After the winner is (finally, sometimes) chosen, “The committee then addresses the question of whether to name honor books. The committee may name as many or as few as it chooses, or none, keeping in mind that the books should be truly distinguished, not merely general contenders. Honor books may only be chosen from among those that appeared on the final medal-winning ballot. When honor books are announced to the public, they are announced in alphabetical order, by author, so as to accord equal honor to all books.”
So, there you are in your little committee room, bathing in the happiness that you and your new best friends have chosen THE winner. You take a little break, pour a cup of tea and your chair takes a breath. “Now we will decide on honor books.”
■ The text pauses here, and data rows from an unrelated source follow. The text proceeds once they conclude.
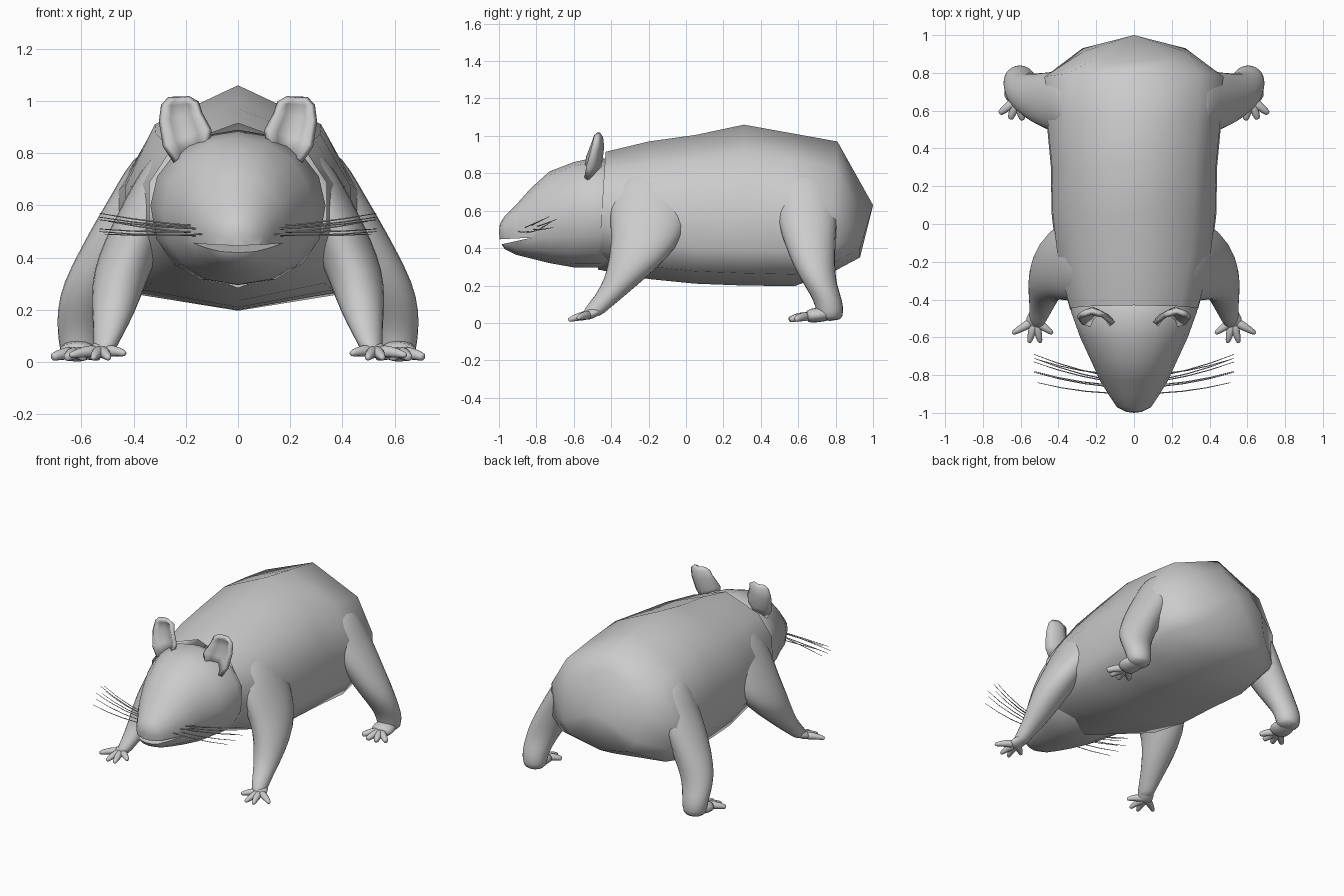
import bpy, bmesh
from math import sin, cos, radians, pi, copysign
from mathutils import Vector

if "Cube" in bpy.data.objects:
    bpy.data.objects.remove(bpy.data.objects["Cube"])


def loft(bm, rings, tip_b=None, cap_a=True):
    """Skin closed rings of points; the far end gets a fan to a tip or a flat cap."""
    vs = [[bm.verts.new(p) for p in r] for r in rings]
    n = len(vs[0])
    for a, b in zip(vs, vs[1:]):
        for i in range(n):
            j = (i + 1) % n
            bm.faces.new((a[i], a[j], b[j], b[i]))
    if cap_a:
        bm.faces.new(vs[0])
    if tip_b is None:
        bm.faces.new(vs[-1])
    else:
        t = bm.verts.new(tip_b)
        for i in range(n):
            bm.faces.new((vs[-1][i], vs[-1][(i + 1) % n], t))


def tube(bm, pts, radii, n=8, flat=1.0):
    """Tapered tube along a path, optionally flattened in height."""
    rings = []
    for i, p in enumerate(pts):
        t = Vector(pts[min(i + 1, len(pts) - 1)]) - Vector(pts[max(i - 1, 0)])
        side = t.cross(Vector((0, 0, 1))).normalized()
        up = side.cross(t).normalized() * flat
        rings.append([Vector(p) + radii[i] * (side * cos(2 * pi * k / n) + up * sin(2 * pi * k / n))
                      for k in range(n)])
    loft(bm, rings)


def section(yt, ym, yb, zt, zm, zb, hw, angles, low=1.0):
    """Symmetric body cross-section; y and z given at top, middle and bottom."""
    half = []
    for a in angles:
        c, s = cos(radians(a)), sin(radians(a))
        p = low if s < 0 else 1.0
        c, s = abs(c) ** p, copysign(abs(s) ** p, s)
        y = ym + abs(s) * ((yt if s > 0 else yb) - ym)
        z = zm + s * (zt - zm if s > 0 else zm - zb)
        half.append((hw * c, y, z))
    half[0], half[-1] = (0,) + half[0][1:], (0,) + half[-1][1:]
    return half + [(-x, y, z) for x, y, z in reversed(half[1:-1])]


def finish(bm, name, mirror=False, subsurf=0):
    bmesh.ops.recalc_face_normals(bm, faces=bm.faces)
    for f in bm.faces:
        f.smooth = True
    me = bpy.data.meshes.new(name)
    bm.to_mesh(me)
    bm.free()
    ob = bpy.data.objects.new(name, me)
    bpy.context.collection.objects.link(ob)
    if mirror:
        ob.modifiers.new("mirror", 'MIRROR').use_mirror_merge = False
    if subsurf:
        m = ob.modifiers.new("smooth", 'SUBSURF')
        m.levels = m.render_levels = subsurf
    return ob


# Body: coarse barrel, open at the neck, pointed at the rump
angles = (90, 45, 15, -15, -45, -90)
body_rows = [  # y top/mid/bottom, z top/mid/bottom, half-width, lower squareness
    (-.43, -.45, -.47, .915, .61, .285, .35, 1),
    (-.20, -.20, -.20, .97, .57, .235, .415, .65),
    (.05, .05, .05, 1.005, .56, .21, .445, .6),
    (.31, .31, .31, 1.06, .55, .20, .45, .6),
    (.56, .56, .58, 1.015, .53, .197, .475, .6),
    (.81, .77, .78, .97, .50, .27, .49, .65),
    (.86, .93, .93, .88, .56, .35, .28, .7)]
bm = bmesh.new()
loft(bm, [section(*r[:7], angles, r[7]) for r in body_rows], tip_b=(0, 1, .63), cap_a=False)
finish(bm, "body")

# Head: tapering snout
head_angles = [90 - 22.5 * i for i in range(9)]
head_rows = [
    (-.40, .86, .60, .31, .32),
    (-.46, .89, .60, .295, .335),
    (-.60, .86, .58, .297, .285),
    (-.73, .81, .56, .32, .225),
    (-.83, .72, .52, .345, .18),
    (-.91, .63, .495, .365, .13),
    (-.97, .57, .485, .395, .09),
    (-.995, .53, .488, .435, .04)]
bm = bmesh.new()
loft(bm, [section(y, y, y, zt, zm, zb, hw, head_angles, .9) for y, zt, zm, zb, hw in head_rows],
     tip_b=(0, -1, .49))
head = finish(bm, "head")

# Mouth: wedge cut out of the snout
bm = bmesh.new()
wedge = ((-.825, .456), (-1.1, .442), (-1.1, .395))
loft(bm, [[(x, y, z) for y, z in wedge] for x in (-.4, .4)])
cutter = finish(bm, "mouth_cutter")
cutter.hide_render = True
mod = head.modifiers.new("mouth", 'BOOLEAN')
mod.operation, mod.object, mod.solver = 'DIFFERENCE', cutter, 'EXACT'
bpy.context.view_layer.objects.active = head
head.select_set(True)
bpy.ops.object.modifier_apply(modifier="mouth")
bpy.data.objects.remove(cutter)
bpy.ops.object.shade_smooth_by_angle(angle=radians(50))

# Ears: cupped sheets with thickness
bm = bmesh.new()
ear_rows = [  # centre x, y, z, half-width x, half-width z, cup depth
    (.18, -.475, .80, .06, -.03, .06),
    (.195, -.46, .86, .085, -.03, .065),
    (.22, -.45, .94, .075, -.015, .05),
    (.222, -.455, .99, .065, -.005, .03),
    (.225, -.47, 1.010, .035, 0, .012)]
grid = []
for cx, cy, cz, wx, wz, d in ear_rows:
    grid.append([bm.verts.new((cx + wx * u, cy - d * abs(u) ** 1.6, cz + wz * u))
                 for u in (-1, -.6, 0, .6, 1)])
for a, b in zip(grid, grid[1:]):
    for i in range(4):
        bm.faces.new((a[i], a[i + 1], b[i + 1], b[i]))
ears = finish(bm, "ears", mirror=True)
sol = ears.modifiers.new("thickness", 'SOLIDIFY')
sol.thickness, sol.offset = .025, 0

# Whiskers: root and tip, bowed slightly
bm = bmesh.new()
whiskers = [((.13, -.895, .490), (.51, -.84, .490)),
            ((.14, -.86, .510), (.53, -.785, .545)),
            ((.15, -.85, .485), (.53, -.78, .500)),
            ((.15, -.83, .520), (.53, -.73, .570)),
            ((.16, -.82, .500), (.53, -.71, .510)),
            ((.16, -.80, .515), (.53, -.69, .555)),
            ((.17, -.79, .495), (.50, -.72, .540))]
for a, b in whiskers:
    a, b = Vector(a), Vector(b)
    pts = [a.lerp(b, t) + Vector((0, -.04 * t * (1 - t), -.02 * t * (1 - t))) for t in (0, .33, .67, 1)]
    tube(bm, pts, (.003, .003, .0025, .0015), n=4)
finish(bm, "whiskers", mirror=True)


def leg(name, rows, paw, toe_root, toe_tips, toe_radii):
    """Horizontal oval sections flaring into the body, a flat paw and spread toes."""
    bm = bmesh.new()
    n = 12
    loft(bm, [[(cx + rx * cos(2 * pi * k / n), cy + ry * sin(2 * pi * k / n), z) for k in range(n)]
              for cx, cy, z, rx, ry in rows])
    tube(bm, *paw, flat=.55)
    root = Vector(toe_root)
    for t in toe_tips:
        t = Vector(t)
        mid = root.lerp(t, .55) + Vector((0, 0, .008))
        tube(bm, [root, mid, t.lerp(mid, .15), t], toe_radii, n=6)
    finish(bm, name, mirror=True, subsurf=1)


# Front legs: reaching forward
leg("front_legs",
    [(.20, -.19, .85, .06, .13), (.235, -.19, .78, .11, .18), (.285, -.19, .69, .118, .22),
     (.335, -.195, .58, .125, .225), (.39, -.205, .47, .125, .20), (.445, -.25, .35, .114, .165),
     (.468, -.325, .24, .098, .112), (.487, -.41, .14, .07, .08),
     (.505, -.48, .075, .05, .07), (.515, -.51, .03, .042, .05)],
    ([(.50, -.45, .075), (.525, -.52, .045), (.53, -.545, .035)], (.045, .06, .045)),
    (.525, -.51, .042),
    [(.645, -.58, .025), (.555, -.63, .014), (.495, -.63, .014), (.43, -.58, .032)],
    (.034, .025, .016, .008))

# Hind legs: bent, heel on the ground
leg("hind_legs",
    [(.30, .62, .82, .07, .12), (.33, .63, .73, .11, .16), (.37, .64, .64, .12, .17),
     (.425, .65, .54, .125, .165), (.48, .66, .44, .125, .145),
     (.555, .685, .30, .122, .115), (.592, .72, .20, .104, .09), (.605, .76, .12, .09, .08),
     (.605, .77, .06, .082, .075), (.605, .77, .008, .07, .065)],
    ([(.605, .79, .045), (.615, .70, .045), (.62, .635, .032)], (.06, .085, .07)),
    (.618, .66, .035),
    [(.712, .585, .018), (.655, .555, .016), (.59, .55, .016), (.53, .585, .018)],
    (.034, .027, .02, .013))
There are a few possibilities for what might have led up to choosing the winner. The winner might have been almost unanimous, with one ballot doing the trick. OR each member might have voted for a different first place book. (I bet that’s a nightmare!) The winner and one other book could have been neck and neck, with the rest of the pack close behind or far behind. If that happens, all the first place votes probably went to the two main contenders and there are just scraps of votes left for any other title. See how sticky and tough it could get?
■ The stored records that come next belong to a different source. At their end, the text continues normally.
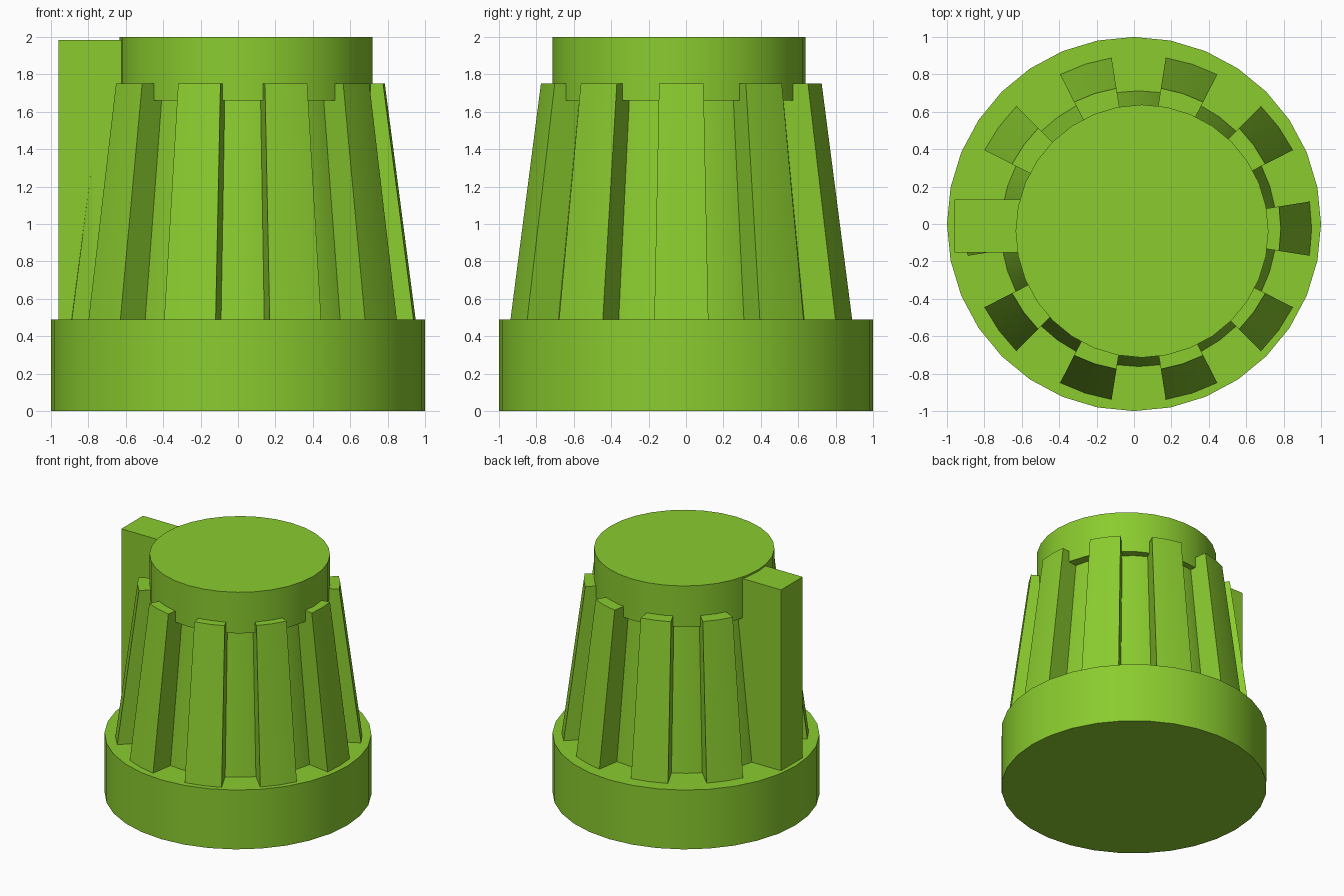
import bpy, bmesh, math

cube = bpy.data.objects.get("Cube")
if cube:
    bpy.data.objects.remove(cube, do_unlink=True)

GREEN = (0.255, 0.600, 0.028, 1.0)
mat = bpy.data.materials.new("lime green plastic")
mat.use_nodes = True
mat.diffuse_color = GREEN
mat.node_tree.nodes["Principled BSDF"].inputs["Base Color"].default_value = GREEN

CX, CY = 0.025, -0.025      # axis of the grip, slightly off the base axis
BASE_TOP = 0.49


def finish(name, bm):
    """Turn a bmesh into a coloured object with sharp edges kept."""
    bmesh.ops.recalc_face_normals(bm, faces=bm.faces)
    mesh = bpy.data.meshes.new(name)
    bm.to_mesh(mesh)
    bm.free()
    mesh.materials.append(mat)
    obj = bpy.data.objects.new(name, mesh)
    bpy.context.collection.objects.link(obj)
    bpy.ops.object.select_all(action='DESELECT')
    obj.select_set(True)
    bpy.context.view_layer.objects.active = obj
    bpy.ops.object.shade_smooth_by_angle(angle=math.radians(30))
    return obj


def loft(bm, lower, upper):
    """Closed solid between two matching rings of points."""
    a = [bm.verts.new(p) for p in lower]
    b = [bm.verts.new(p) for p in upper]
    n = len(a)
    for i in range(n):
        j = (i + 1) % n
        bm.faces.new((a[i], a[j], b[j], b[i]))
    bm.faces.new(a[::-1])
    bm.faces.new(b)


def polar(cx, cy, r, deg, z):
    t = math.radians(deg)
    return (cx + r * math.cos(t), cy + r * math.sin(t), z)


def frustum(name, cx, cy, r0, r1, z0, z1, sides):
    bm = bmesh.new()
    rings = [[polar(cx, cy, r, 360 * i / sides, z) for i in range(sides)]
             for r, z in ((r0, z0), (r1, z1))]
    loft(bm, *rings)
    return finish(name, bm)


# Base collar, tapered core and top cap
frustum("base_collar", 0, 0, 1.0, 1.0, 0, BASE_TOP, 32)
frustum("grip_core", CX, CY, 0.738, 0.612, BASE_TOP - 0.01, 1.67, 40)
frustum("top_cap", 0.043, -0.038, 0.676, 0.676, 1.66, 2.0, 32)

# Ten tapered grip ribs, each 18 degrees wide
bm = bmesh.new()
for k in range(10):
    rings = []
    for r_out, z in ((0.925, BASE_TOP - 0.002), (0.76, 1.75)):
        outer = [polar(CX, CY, r_out, 36 * k + d, z) for d in (-9, 0, 9)]
        inner = [polar(CX, CY, 0.55, 36 * k + d, z) for d in (9, 0, -9)]
        rings.append(outer + inner)
    loft(bm, *rings)
finish("grip_ribs", bm)

# Upright pointer fin on the right side
bm = bmesh.new()
fin = [(-0.96, -0.152), (-0.55, -0.152), (-0.55, 0.13), (-0.96, 0.13)]
loft(bm, [(x, y, BASE_TOP - 0.002) for x, y in fin], [(x, y, 1.985) for x, y in fin])
finish("pointer_fin", bm)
It can be daunting to gear up for another round of discussions when things are not crystal clear. Sometime it is perfectly clear.
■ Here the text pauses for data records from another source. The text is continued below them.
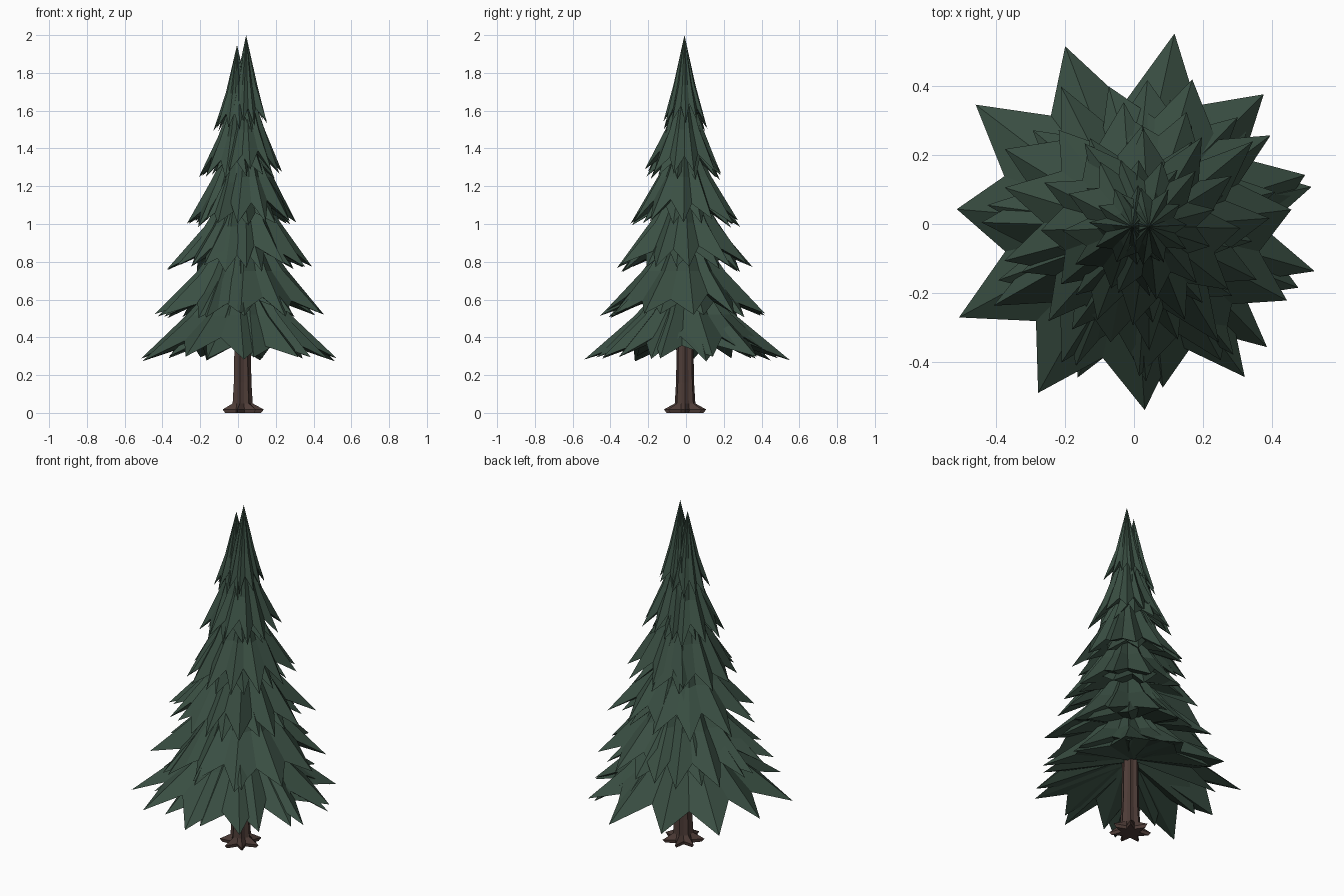
import bpy, bmesh, random
from math import sin, cos, pi, radians

random.seed(4)
cube = bpy.data.objects.get("Cube")
if cube:
    bpy.data.objects.remove(cube)


def material(name, color):
    m = bpy.data.materials.new(name)
    m.use_nodes = True
    m.diffuse_color = (*color, 1)
    m.node_tree.nodes["Principled BSDF"].inputs["Base Color"].default_value = (*color, 1)
    return m


GREEN = material("needle green", (0.042, 0.078, 0.056))
BROWN = material("bark brown", (0.075, 0.045, 0.038))


def finish(name, bm, mat):
    bmesh.ops.recalc_face_normals(bm, faces=bm.faces[:])
    mesh = bpy.data.meshes.new(name)
    bm.to_mesh(mesh)
    bm.free()
    mesh.materials.append(mat)
    bpy.context.collection.objects.link(bpy.data.objects.new(name, mesh))


def bridge(bm, a, b):
    for i in range(len(a)):
        j = (i + 1) % len(a)
        bm.faces.new((a[i], a[j], b[j], b[i]))


def fan(bm, ring, centre):
    c = bm.verts.new(centre)
    for i in range(len(ring)):
        bm.faces.new((ring[i], ring[(i + 1) % len(ring)], c))


def skirt(name, x, y, tip_z, rise, radii, turn, belly, jitter):
    """Closed star-shaped skirt: pointed drooping tips with ridges, valleys between."""
    bm = bmesh.new()
    n = len(radii)
    mean = sum(radii) / n
    mid, hem = [], []
    for i in range(2 * n):
        a = turn + pi * i / n + random.uniform(-1, 1) * jitter
        tip = i % 2 == 0
        r = radii[i // 2] if tip else mean * random.uniform(0.64, 0.74)
        lift = random.uniform(0, 0.03) if tip else rise * random.uniform(0.15, 0.25)
        m = mean * (0.5 if tip else 0.41)
        mid.append(bm.verts.new((x + m * cos(a), y + m * sin(a), tip_z + rise * belly)))
        hem.append(bm.verts.new((x + r * cos(a), y + r * sin(a), tip_z + lift)))
    fan(bm, mid, (x, y, tip_z + rise))
    bridge(bm, mid, hem)
    fan(bm, hem, (x, y, tip_z + min(0.18, rise * 0.4)))
    finish(name, bm, GREEN)


# Two interleaved stacks of skirts: tip height, rise to peak, tip radius, belly height
TIERS = [(0.27, 0.56, 0.51, 0.45), (0.50, 0.56, 0.47, 0.45), (0.76, 0.54, 0.385, 0.46),
         (1.00, 0.53, 0.30, 0.47), (1.26, 0.52, 0.21, 0.46), (1.52, 0.48, 0.125, 0.45)]
LOW_RADII = [0.53, 0.535, 0.565, 0.55, 0.57, 0.51, 0.57, 0.56, 0.54, 0.55, 0.515]

for label, x, squash, turn in (("main", -0.005, 0.97, 12), ("second", 0.043, 1, 16)):
    for k, (z, rise, radius, belly) in enumerate(TIERS):
        if k == 0 and label == "main":
            radii, jitter = LOW_RADII, 0.01
        else:
            spread = 0.04 if k == 0 else 0.12
            radii = [radius * random.uniform(1 - spread, 1.02) for _ in LOW_RADII]
            jitter = 0.06
        if k == 0 and label == "second":
            radii = [r * 0.96 for r in radii]
        spin = radians(turn) + (random.uniform(0, 1) if k else 0)
        skirt(f"{label}_branch_tier_{k + 1}", x, -0.008 if k else 0, z * squash + 0.008 * (squash < 1),
              rise * squash, radii, spin, belly, jitter)

# Ribbed trunk flaring into pointed roots: height, rib radius, groove radius
PROFILE = [(0, 0.10, 0.05), (0.018, 0.115, 0.052), (0.05, 0.056, 0.046),
           (0.16, 0.049, 0.040), (0.55, 0.042, 0.034)]
RIBS = 7
bm = bmesh.new()
rings = []
for z, rib, groove in PROFILE:
    ring = []
    for i in range(2 * RIBS):
        a = pi * i / RIBS
        r = groove if i % 2 else rib
        ring.append(bm.verts.new((0.022 + r * cos(a), -0.005 + r * sin(a), z)))
    rings.append(ring)
for low, high in zip(rings, rings[1:]):
    bridge(bm, low, high)
fan(bm, rings[0], (0.022, -0.005, 0))
fan(bm, rings[-1], (0.022, -0.005, PROFILE[-1][0]))
finish("trunk", bm, BROWN)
And here is what we had on the Mock Caldecott here:
|Balloons Over Broadway||46||56||68||488|
|I Want My Hat Back||47||66||64||514|
With our vote, we looked at the first place votes. Me…Jane was the clear winner, even though it did not have the majority of first place votes. 89 is not shabby. Grandpa Green had 68 first place votes and 571 votes overall. Clearly people thought it was distinguished. When you look just at the first place votes, the last three books were almost tied. So, we had to decide between having just the one honor book or four. That was the only choice the vote gave us. The total votes weren’t quite as tied, but we kept coming back to the fact that an equal number of voters thought these three books were distinguished enough to be the winner. That’s it. So, we had a nice large slate of honor books.
I am a fan of honor books myself. I even think there is a perfect number of honor books. I like 3-4 honor books and feel a little ripped of with a small list. (I have served on committees with sparse honor lists and have had to accept it.) But, that’s just me. I just like to spread the wealth around a bit.
How about you?